- **WHAT IS EXPECTED**
Find every line in the records below that holds the word "start", and copy it out.

::::::

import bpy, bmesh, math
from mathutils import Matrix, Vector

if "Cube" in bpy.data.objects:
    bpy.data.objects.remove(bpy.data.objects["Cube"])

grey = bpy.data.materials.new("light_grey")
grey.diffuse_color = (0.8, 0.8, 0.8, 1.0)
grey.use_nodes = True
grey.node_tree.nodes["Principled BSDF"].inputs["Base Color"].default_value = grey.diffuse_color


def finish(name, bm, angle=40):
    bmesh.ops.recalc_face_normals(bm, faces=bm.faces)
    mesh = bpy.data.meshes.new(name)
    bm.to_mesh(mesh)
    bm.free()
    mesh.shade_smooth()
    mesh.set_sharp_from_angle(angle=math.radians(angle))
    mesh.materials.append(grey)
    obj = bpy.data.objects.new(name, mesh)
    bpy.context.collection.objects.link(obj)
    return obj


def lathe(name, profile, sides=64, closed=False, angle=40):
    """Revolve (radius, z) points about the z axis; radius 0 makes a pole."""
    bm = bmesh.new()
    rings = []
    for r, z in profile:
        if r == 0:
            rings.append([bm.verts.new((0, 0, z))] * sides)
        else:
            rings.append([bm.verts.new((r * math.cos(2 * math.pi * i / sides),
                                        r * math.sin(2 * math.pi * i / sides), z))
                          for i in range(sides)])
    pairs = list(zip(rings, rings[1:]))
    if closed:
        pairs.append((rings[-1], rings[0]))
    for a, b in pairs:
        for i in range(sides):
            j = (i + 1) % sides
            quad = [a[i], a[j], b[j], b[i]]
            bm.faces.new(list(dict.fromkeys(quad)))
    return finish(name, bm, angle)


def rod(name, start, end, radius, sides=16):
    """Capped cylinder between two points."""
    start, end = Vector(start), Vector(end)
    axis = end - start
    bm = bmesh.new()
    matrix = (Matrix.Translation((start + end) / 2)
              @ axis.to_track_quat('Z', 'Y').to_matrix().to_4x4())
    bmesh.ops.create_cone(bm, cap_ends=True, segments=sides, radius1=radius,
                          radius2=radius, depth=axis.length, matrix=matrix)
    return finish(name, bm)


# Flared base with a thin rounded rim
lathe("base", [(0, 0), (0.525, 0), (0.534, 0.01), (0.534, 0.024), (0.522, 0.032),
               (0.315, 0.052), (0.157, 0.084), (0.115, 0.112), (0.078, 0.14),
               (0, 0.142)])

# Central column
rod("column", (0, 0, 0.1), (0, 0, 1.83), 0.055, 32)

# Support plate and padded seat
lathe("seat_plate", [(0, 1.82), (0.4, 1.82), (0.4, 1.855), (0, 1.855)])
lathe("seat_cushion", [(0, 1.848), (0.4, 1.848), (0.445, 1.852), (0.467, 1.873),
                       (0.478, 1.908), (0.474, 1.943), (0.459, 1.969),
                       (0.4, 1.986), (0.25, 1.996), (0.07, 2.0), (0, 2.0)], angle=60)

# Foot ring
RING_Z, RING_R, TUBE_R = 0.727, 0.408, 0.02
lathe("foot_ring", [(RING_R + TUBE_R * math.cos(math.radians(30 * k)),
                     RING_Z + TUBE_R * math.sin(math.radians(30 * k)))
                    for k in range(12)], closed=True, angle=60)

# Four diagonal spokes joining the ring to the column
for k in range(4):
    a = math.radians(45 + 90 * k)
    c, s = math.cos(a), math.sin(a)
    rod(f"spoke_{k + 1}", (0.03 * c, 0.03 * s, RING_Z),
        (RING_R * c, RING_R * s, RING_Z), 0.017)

::::::

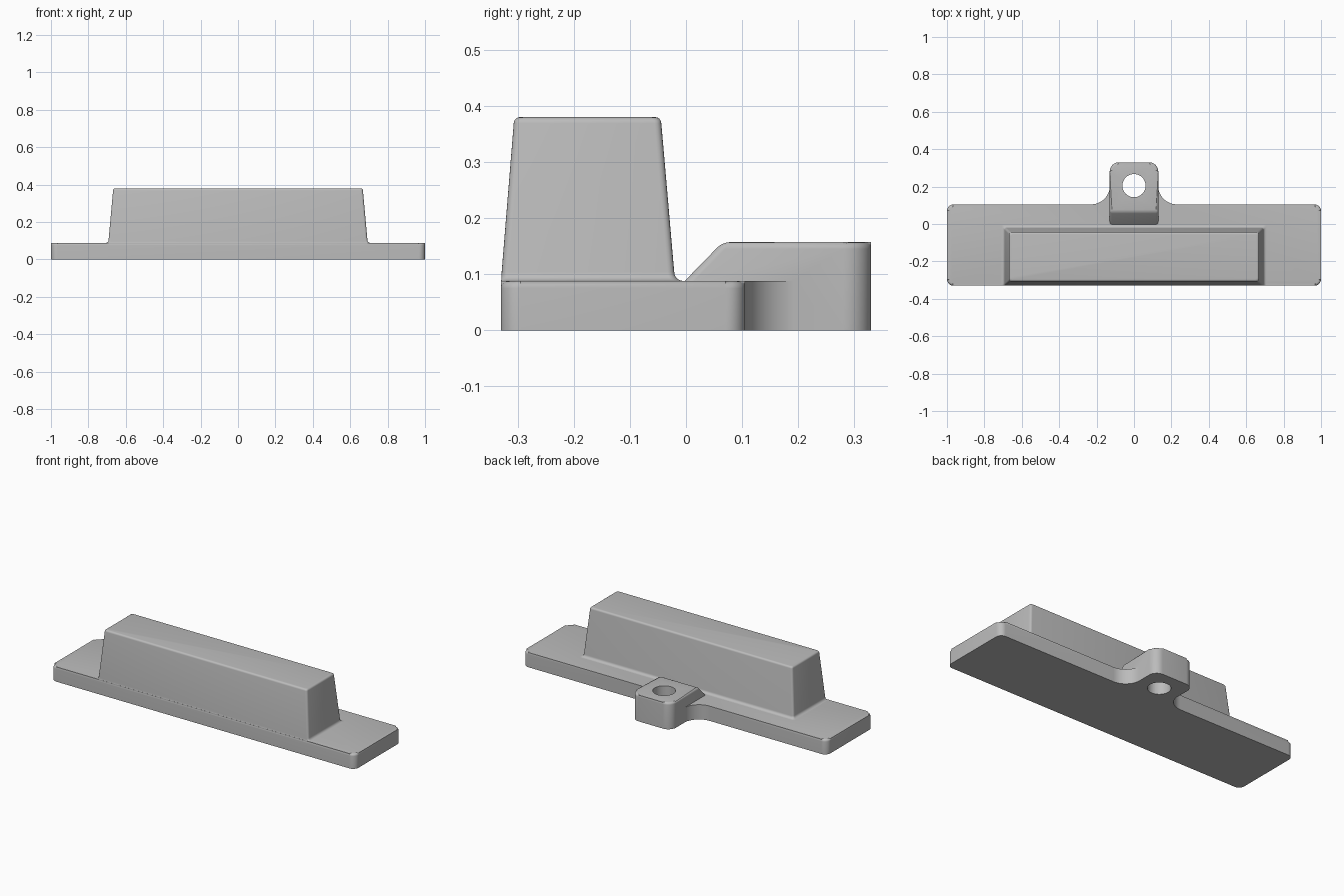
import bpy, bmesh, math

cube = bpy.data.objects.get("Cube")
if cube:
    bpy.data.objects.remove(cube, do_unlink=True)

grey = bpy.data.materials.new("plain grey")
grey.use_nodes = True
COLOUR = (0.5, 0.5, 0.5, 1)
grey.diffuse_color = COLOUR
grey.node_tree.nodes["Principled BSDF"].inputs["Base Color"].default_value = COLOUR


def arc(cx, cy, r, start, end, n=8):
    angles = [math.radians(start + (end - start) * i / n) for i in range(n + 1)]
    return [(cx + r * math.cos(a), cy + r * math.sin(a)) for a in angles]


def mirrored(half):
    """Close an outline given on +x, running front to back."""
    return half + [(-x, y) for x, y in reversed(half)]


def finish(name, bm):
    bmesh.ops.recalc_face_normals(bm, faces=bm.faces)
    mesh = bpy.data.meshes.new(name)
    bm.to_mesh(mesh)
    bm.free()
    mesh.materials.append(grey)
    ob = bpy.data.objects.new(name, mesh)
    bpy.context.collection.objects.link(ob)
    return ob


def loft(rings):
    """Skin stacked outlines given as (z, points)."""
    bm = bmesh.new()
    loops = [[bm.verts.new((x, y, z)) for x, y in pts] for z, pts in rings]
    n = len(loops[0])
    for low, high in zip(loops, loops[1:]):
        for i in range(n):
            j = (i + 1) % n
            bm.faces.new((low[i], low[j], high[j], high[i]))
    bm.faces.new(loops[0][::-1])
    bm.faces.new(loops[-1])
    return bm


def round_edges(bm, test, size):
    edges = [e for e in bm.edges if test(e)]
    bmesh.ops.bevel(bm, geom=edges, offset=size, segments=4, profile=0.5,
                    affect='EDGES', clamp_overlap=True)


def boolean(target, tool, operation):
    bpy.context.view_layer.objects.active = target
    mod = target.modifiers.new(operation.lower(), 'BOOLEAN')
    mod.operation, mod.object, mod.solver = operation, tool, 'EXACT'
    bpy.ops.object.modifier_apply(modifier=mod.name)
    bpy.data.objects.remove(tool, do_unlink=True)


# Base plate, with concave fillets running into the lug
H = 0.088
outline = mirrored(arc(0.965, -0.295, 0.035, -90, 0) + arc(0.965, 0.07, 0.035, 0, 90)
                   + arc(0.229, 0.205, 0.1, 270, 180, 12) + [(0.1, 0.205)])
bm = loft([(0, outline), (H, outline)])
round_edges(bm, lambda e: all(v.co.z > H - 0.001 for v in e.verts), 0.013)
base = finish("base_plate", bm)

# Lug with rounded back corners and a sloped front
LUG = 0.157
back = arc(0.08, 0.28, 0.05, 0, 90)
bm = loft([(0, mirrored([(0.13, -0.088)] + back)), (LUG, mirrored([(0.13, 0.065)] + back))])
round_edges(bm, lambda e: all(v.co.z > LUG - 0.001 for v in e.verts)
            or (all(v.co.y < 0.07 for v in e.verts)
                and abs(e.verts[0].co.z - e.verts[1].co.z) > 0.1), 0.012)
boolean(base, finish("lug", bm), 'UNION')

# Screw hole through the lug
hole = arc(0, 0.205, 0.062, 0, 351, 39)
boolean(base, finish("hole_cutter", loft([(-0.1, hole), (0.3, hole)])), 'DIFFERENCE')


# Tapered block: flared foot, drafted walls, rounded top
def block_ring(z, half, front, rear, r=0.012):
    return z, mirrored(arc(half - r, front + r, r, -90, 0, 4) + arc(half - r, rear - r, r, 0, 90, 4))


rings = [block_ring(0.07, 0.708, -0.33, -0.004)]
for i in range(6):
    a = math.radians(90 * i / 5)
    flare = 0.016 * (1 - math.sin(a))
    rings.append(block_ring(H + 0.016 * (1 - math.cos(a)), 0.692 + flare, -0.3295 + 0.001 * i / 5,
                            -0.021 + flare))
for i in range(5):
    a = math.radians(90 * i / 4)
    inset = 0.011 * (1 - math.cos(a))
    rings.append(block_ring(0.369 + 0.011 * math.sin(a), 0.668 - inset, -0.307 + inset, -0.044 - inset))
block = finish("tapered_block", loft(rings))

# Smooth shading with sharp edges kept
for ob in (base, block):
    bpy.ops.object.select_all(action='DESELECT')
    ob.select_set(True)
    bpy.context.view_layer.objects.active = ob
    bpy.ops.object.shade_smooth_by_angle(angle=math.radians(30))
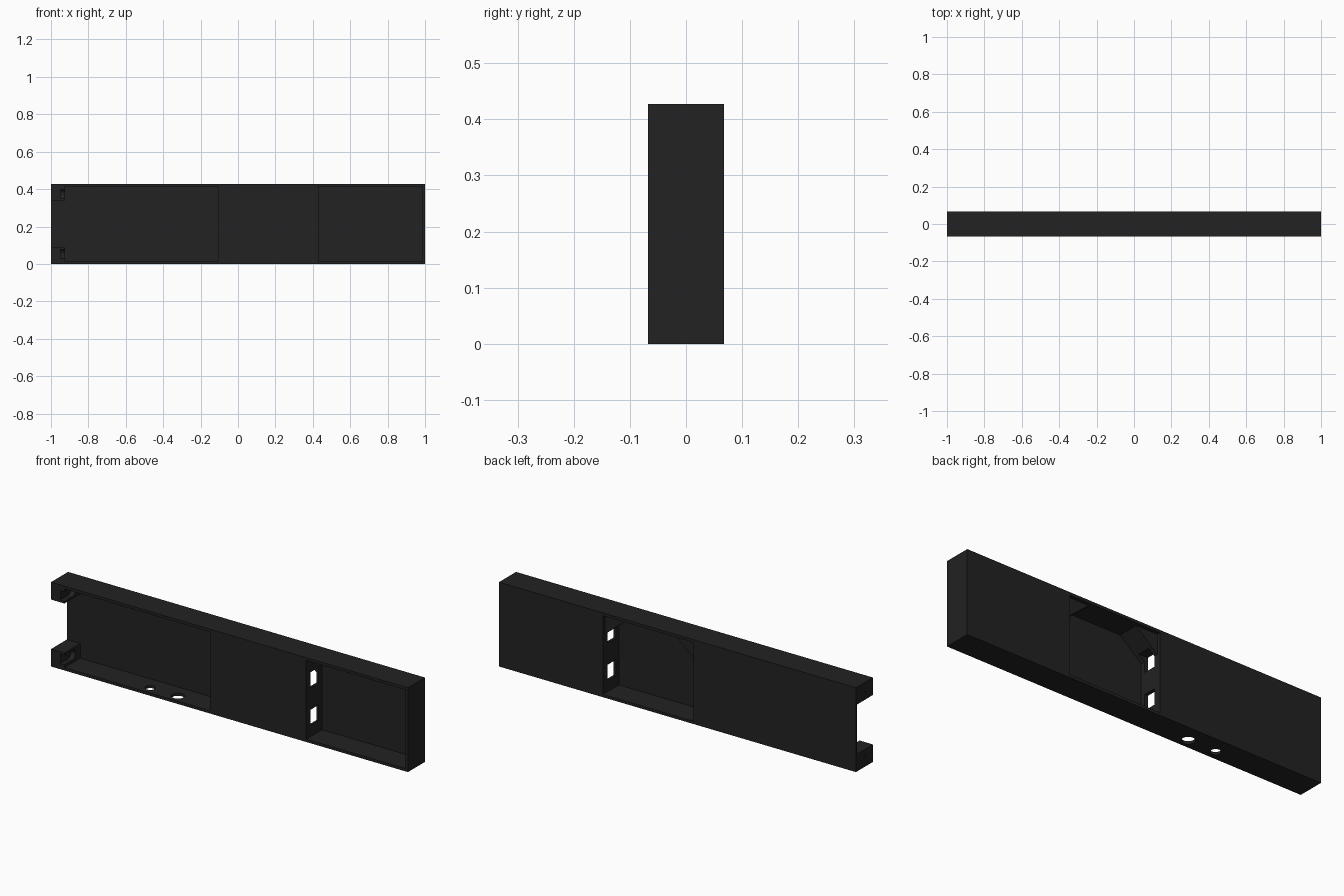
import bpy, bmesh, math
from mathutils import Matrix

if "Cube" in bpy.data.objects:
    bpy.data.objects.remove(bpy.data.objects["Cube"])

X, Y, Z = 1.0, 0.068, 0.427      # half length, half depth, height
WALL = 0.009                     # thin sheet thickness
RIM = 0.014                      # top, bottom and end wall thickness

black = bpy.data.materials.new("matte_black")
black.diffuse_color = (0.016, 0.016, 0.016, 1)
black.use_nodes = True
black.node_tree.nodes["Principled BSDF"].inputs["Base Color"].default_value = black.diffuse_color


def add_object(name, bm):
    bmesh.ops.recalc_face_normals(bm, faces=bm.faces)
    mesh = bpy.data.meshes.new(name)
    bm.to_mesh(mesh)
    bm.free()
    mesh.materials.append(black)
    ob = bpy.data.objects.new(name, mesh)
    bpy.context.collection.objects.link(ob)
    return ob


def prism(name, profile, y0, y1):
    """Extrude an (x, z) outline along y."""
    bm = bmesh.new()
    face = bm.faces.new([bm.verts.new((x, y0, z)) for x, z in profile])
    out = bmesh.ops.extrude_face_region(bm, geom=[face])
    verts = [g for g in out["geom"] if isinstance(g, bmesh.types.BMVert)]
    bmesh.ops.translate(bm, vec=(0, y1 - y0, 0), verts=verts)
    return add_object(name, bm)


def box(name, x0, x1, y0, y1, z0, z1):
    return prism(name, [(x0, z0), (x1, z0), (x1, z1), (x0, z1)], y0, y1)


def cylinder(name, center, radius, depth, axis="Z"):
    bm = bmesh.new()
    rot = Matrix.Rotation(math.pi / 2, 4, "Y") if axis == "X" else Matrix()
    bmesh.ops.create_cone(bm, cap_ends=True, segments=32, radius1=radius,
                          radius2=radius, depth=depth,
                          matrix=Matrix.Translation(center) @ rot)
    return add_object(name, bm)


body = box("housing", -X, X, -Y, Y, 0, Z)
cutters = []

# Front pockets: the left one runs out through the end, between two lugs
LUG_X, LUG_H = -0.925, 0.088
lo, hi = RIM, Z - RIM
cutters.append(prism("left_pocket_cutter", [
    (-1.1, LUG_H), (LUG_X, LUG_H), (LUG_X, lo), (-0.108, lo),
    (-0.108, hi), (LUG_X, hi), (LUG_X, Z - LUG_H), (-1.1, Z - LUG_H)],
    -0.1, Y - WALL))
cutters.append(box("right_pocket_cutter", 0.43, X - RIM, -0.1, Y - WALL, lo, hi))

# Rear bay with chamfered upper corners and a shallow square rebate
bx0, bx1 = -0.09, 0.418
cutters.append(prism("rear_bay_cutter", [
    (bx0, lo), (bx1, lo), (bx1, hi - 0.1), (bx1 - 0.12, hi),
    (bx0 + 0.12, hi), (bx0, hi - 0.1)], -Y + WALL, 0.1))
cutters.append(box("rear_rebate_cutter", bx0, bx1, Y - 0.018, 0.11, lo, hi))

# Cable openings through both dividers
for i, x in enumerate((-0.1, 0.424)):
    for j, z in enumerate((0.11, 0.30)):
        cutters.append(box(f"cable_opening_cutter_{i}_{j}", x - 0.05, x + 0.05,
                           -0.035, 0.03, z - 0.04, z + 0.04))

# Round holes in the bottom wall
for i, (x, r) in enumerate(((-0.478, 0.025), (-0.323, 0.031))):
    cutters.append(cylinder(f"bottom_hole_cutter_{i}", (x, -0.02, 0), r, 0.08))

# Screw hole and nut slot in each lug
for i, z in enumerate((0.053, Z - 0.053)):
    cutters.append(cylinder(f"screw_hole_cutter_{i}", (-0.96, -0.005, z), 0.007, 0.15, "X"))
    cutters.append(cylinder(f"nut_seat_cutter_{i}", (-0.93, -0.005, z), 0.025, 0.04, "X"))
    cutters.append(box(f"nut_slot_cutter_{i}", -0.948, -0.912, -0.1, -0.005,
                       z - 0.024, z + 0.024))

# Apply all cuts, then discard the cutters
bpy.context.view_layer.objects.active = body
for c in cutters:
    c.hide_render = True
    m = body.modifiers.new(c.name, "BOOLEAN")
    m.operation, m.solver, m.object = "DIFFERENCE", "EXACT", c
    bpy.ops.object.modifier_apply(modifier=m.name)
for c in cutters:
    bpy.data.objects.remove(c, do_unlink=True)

::::::

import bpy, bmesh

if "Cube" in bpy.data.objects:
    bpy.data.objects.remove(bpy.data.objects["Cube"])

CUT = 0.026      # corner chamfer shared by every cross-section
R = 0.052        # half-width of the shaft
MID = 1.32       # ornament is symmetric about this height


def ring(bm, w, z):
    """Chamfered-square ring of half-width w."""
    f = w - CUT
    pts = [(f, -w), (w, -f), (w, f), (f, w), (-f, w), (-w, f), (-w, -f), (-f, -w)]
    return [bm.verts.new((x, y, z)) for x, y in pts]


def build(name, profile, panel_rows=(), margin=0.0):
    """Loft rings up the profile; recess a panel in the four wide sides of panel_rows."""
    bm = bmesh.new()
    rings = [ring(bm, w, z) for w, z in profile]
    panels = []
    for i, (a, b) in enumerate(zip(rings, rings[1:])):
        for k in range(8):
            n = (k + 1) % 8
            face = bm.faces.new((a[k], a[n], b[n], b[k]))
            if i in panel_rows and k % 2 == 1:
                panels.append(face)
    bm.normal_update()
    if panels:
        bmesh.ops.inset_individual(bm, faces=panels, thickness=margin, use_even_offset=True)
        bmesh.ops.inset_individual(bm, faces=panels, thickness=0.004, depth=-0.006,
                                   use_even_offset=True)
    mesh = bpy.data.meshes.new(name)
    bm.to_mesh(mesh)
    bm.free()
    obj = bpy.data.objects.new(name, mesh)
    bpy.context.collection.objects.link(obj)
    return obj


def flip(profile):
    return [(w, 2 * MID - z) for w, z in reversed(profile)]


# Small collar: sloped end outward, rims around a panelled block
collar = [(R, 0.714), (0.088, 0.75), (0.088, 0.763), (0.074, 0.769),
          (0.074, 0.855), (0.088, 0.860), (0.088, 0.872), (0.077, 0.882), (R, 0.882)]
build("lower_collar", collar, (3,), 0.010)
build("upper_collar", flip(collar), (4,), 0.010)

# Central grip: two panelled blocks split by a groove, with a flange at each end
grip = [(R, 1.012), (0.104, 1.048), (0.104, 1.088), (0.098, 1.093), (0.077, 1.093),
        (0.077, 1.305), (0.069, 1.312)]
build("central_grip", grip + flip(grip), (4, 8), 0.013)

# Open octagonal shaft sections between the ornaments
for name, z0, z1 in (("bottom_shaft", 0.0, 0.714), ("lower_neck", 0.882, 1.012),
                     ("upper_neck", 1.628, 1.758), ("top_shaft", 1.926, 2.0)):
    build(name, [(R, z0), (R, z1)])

::::::

- **ANSWER FOR THE TASK**
def rod(name, start, end, radius, sides=16):
    start, end = Vector(start), Vector(end)
    axis = end - start
    matrix = (Matrix.Translation((start + end) / 2)
def arc(cx, cy, r, start, end, n=8):
    angles = [math.radians(start + (end - start) * i / n) for i in range(n + 1)]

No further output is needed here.